[TO DO]
A faithful copy of every entry, with the pictures removed, is what is needed here.

[LISTED RECORDS]
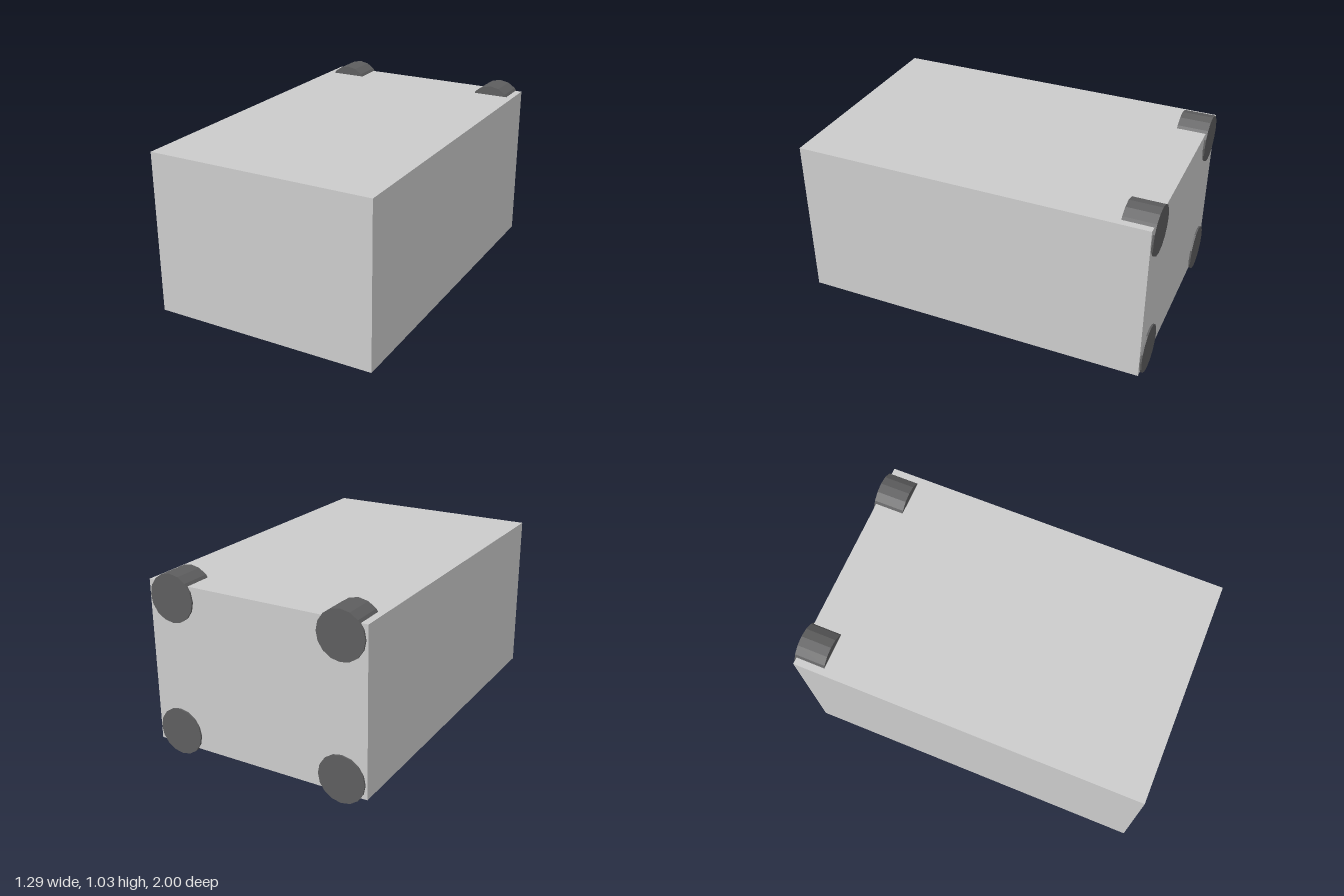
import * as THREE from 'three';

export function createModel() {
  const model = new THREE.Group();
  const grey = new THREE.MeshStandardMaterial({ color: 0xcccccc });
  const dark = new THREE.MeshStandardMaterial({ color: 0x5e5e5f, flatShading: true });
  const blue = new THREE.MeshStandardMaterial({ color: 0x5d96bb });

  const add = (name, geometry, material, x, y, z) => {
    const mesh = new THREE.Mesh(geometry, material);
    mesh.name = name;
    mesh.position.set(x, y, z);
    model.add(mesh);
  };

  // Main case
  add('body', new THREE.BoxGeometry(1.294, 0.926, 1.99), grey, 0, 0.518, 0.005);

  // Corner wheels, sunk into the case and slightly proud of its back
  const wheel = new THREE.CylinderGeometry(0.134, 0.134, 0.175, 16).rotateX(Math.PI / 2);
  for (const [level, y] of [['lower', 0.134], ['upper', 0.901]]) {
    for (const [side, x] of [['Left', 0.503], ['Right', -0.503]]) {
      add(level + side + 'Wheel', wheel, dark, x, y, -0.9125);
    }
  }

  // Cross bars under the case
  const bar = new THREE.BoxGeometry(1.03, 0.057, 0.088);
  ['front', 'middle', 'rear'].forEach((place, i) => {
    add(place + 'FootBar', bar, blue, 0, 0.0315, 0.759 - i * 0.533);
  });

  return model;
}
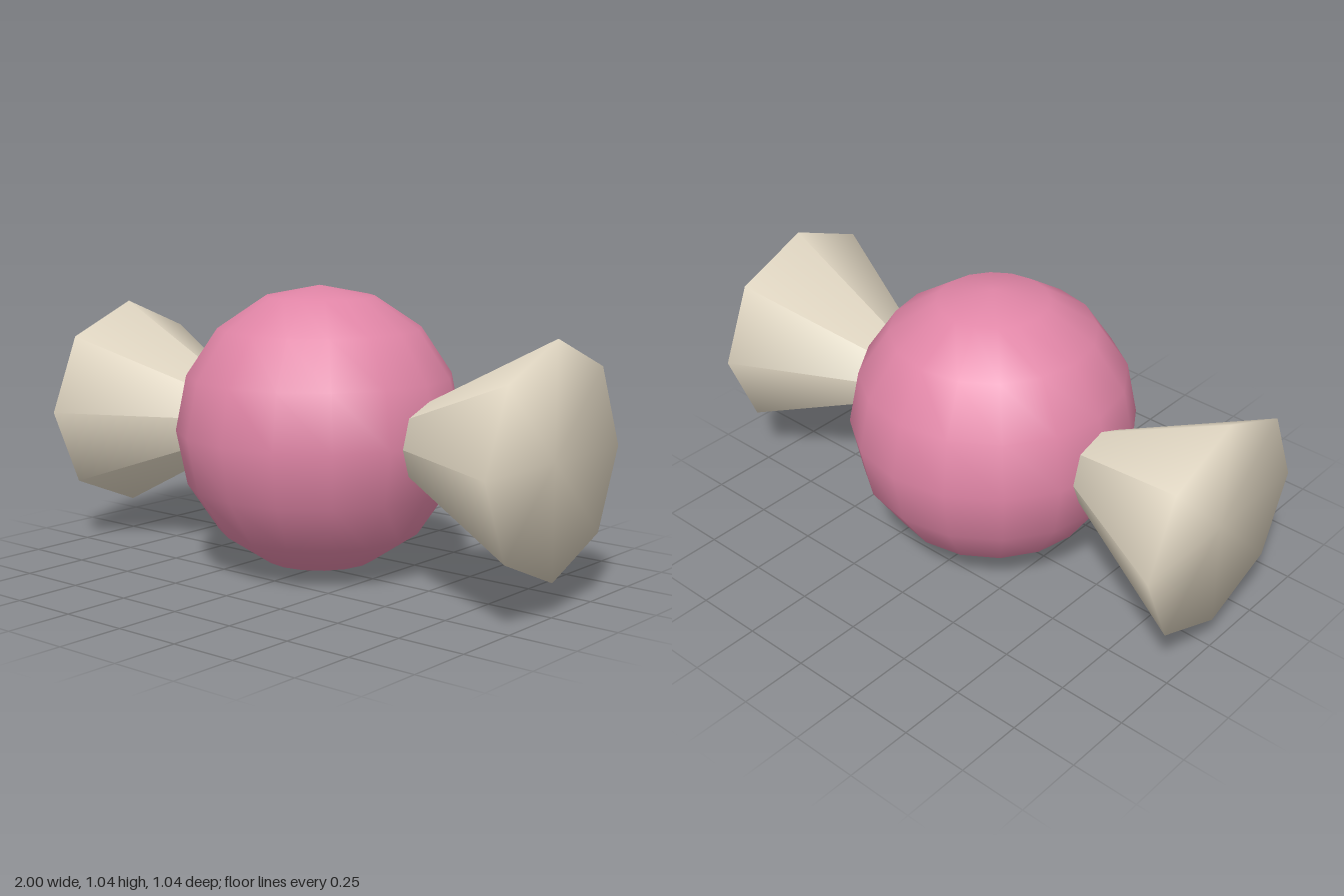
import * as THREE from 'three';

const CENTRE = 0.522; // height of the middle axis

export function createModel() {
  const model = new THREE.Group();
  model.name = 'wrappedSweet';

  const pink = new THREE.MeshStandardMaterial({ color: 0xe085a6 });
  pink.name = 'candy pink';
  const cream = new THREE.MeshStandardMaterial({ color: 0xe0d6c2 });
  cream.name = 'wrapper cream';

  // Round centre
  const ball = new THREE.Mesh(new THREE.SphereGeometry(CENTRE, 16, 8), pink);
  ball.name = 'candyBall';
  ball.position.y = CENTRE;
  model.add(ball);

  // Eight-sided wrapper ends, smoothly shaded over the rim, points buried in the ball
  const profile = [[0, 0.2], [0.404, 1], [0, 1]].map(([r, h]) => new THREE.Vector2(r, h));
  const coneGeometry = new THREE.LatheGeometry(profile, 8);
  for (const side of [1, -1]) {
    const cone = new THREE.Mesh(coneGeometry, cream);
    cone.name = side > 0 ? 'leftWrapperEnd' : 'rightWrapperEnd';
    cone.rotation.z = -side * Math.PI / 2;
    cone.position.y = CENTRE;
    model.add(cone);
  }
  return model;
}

[RESULT]
import * as THREE from 'three';

export function createModel() {
  const model = new THREE.Group();
  const grey = new THREE.MeshStandardMaterial({ color: 0xcccccc });
  const dark = new THREE.MeshStandardMaterial({ color: 0x5e5e5f, flatShading: true });
  const blue = new THREE.MeshStandardMaterial({ color: 0x5d96bb });

  const add = (name, geometry, material, x, y, z) => {
    const mesh = new THREE.Mesh(geometry, material);
    mesh.name = name;
    mesh.position.set(x, y, z);
    model.add(mesh);
  };

  // Main case
  add('body', new THREE.BoxGeometry(1.294, 0.926, 1.99), grey, 0, 0.518, 0.005);

  // Corner wheels, sunk into the case and slightly proud of its back
  const wheel = new THREE.CylinderGeometry(0.134, 0.134, 0.175, 16).rotateX(Math.PI / 2);
  for (const [level, y] of [['lower', 0.134], ['upper', 0.901]]) {
    for (const [side, x] of [['Left', 0.503], ['Right', -0.503]]) {
      add(level + side + 'Wheel', wheel, dark, x, y, -0.9125);
    }
  }

  // Cross bars under the case
  const bar = new THREE.BoxGeometry(1.03, 0.057, 0.088);
  ['front', 'middle', 'rear'].forEach((place, i) => {
    add(place + 'FootBar', bar, blue, 0, 0.0315, 0.759 - i * 0.533);
  });

  return model;
}
import * as THREE from 'three';

const CENTRE = 0.522; // height of the middle axis

export function createModel() {
  const model = new THREE.Group();
  model.name = 'wrappedSweet';

  const pink = new THREE.MeshStandardMaterial({ color: 0xe085a6 });
  pink.name = 'candy pink';
  const cream = new THREE.MeshStandardMaterial({ color: 0xe0d6c2 });
  cream.name = 'wrapper cream';

  // Round centre
  const ball = new THREE.Mesh(new THREE.SphereGeometry(CENTRE, 16, 8), pink);
  ball.name = 'candyBall';
  ball.position.y = CENTRE;
  model.add(ball);

  // Eight-sided wrapper ends, smoothly shaded over the rim, points buried in the ball
  const profile = [[0, 0.2], [0.404, 1], [0, 1]].map(([r, h]) => new THREE.Vector2(r, h));
  const coneGeometry = new THREE.LatheGeometry(profile, 8);
  for (const side of [1, -1]) {
    const cone = new THREE.Mesh(coneGeometry, cream);
    cone.name = side > 0 ? 'leftWrapperEnd' : 'rightWrapperEnd';
    cone.rotation.z = -side * Math.PI / 2;
    cone.position.y = CENTRE;
    model.add(cone);
  }
  return model;
}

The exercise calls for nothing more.